I use a similar rope (but can’t remember the brand).

I sometimes tow my dinghy for short distances in calm weather.

This kind of rope will make it slightly harder to get it in the prop, but it can still, and will still, get in the prop! I did exactly that a couple months ago. The propeller will quite easily suck the rope under water. To me it was slightly bad timing in a narrow area. Luckily I have a rope cutter, and it went fine, but I would have had to do an emergency anchor drop to avoid hitting anything if the prop hade been disabled (feathering prop).

So my thinking from the incident is:

I keep the painter really short, so even if I forget/don’t have time, the chances of it fouling is small.

Have a rope cutter, and a rope that is so thin/weak, that if (when) it fouls, it will just be cut, and you loose the dinghy (just pick it up later, better than grounding the yacht). Luckily these floating lines are somewhat weak, so they will cut and rip easier than other lines.
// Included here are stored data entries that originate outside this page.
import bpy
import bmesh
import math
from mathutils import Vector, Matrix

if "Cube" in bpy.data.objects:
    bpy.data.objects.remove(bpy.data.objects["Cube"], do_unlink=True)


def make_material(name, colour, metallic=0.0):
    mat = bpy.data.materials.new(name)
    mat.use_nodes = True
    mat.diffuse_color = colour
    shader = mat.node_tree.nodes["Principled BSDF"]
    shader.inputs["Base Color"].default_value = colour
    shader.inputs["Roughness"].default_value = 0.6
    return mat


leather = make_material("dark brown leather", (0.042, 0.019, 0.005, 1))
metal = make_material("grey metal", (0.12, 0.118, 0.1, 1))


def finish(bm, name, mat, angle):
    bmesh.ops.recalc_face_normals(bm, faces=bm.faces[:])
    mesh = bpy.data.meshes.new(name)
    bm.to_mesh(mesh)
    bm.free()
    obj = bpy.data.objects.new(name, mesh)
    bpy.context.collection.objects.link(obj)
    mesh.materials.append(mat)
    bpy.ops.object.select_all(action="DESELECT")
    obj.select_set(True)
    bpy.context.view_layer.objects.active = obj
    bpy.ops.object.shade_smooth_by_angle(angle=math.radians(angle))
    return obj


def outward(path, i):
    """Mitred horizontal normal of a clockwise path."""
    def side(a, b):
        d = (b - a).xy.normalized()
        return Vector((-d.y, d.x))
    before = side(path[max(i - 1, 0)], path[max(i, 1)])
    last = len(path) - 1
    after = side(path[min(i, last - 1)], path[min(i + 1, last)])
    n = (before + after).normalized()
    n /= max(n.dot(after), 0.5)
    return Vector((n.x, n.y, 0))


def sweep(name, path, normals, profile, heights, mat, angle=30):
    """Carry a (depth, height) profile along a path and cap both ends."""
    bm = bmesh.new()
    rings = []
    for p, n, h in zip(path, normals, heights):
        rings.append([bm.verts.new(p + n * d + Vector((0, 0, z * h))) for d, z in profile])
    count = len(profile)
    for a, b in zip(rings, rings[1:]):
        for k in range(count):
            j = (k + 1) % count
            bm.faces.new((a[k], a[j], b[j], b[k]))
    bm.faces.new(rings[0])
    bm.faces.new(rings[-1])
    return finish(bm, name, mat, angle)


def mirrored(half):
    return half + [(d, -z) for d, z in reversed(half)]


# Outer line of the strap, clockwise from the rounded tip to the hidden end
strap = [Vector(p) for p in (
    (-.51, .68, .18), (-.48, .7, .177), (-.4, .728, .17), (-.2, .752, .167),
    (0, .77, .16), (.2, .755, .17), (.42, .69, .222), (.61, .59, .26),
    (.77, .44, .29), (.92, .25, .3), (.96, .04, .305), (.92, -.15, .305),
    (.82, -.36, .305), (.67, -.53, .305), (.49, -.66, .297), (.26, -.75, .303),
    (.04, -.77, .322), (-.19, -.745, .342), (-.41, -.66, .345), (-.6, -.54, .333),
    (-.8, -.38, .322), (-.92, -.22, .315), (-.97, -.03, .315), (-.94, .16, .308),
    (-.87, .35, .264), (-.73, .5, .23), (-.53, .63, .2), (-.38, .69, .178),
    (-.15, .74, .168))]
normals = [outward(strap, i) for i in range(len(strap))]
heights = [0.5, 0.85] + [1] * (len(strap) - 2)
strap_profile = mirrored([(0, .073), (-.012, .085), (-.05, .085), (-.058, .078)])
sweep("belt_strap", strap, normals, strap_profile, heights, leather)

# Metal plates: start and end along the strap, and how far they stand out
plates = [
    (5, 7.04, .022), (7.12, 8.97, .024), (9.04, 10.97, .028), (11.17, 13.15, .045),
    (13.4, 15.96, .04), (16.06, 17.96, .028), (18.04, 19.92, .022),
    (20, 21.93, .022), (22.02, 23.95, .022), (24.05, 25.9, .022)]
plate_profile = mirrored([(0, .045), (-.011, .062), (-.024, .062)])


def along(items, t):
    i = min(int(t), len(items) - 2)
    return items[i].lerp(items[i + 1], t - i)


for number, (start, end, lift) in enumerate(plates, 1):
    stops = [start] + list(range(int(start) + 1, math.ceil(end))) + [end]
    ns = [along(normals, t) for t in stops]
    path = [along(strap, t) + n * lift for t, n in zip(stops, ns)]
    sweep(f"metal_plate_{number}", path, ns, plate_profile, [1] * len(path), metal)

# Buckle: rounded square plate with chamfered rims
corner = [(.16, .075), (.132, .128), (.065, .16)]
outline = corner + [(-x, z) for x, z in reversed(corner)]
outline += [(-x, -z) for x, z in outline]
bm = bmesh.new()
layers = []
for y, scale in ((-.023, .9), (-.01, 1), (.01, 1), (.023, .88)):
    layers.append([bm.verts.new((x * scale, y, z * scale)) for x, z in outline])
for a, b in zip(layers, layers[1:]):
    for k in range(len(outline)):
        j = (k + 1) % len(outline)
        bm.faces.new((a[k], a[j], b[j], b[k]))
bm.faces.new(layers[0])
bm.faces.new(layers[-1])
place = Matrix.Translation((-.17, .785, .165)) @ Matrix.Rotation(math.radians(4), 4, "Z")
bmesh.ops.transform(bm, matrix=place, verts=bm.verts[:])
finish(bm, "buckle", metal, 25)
I will still continue to tow my dinghy from time to time… But I don’t trust the floating line too much.


Bruce Bayne

We use the very same line you show a picture of as our dinghy tow rope. It’s bright and easy to see Plus it stays on the surface and never sinks down to propeller depth.

Brian Guck

I have used New England floating dinghy painters for years. It worked well towing dinghy at slow sailboat speeds (6kts) and never got wound up in my prop when backing even when I forgot to shorten the painter when coming in to anchor.

This summer however I would my dinghy painter nicely around the prop of our 32′ motor boat when backing down on a mooring in ME. I forgot to shorten the painter and the massive torque of our four blade propellor sucked that floating line under water faster than I could stop the engine.

The floating line is superior to a sinking line even with floats attached.

You still have to shorten up that painter when coming in to anchor, picking up a mooring or tieing to a dock!!!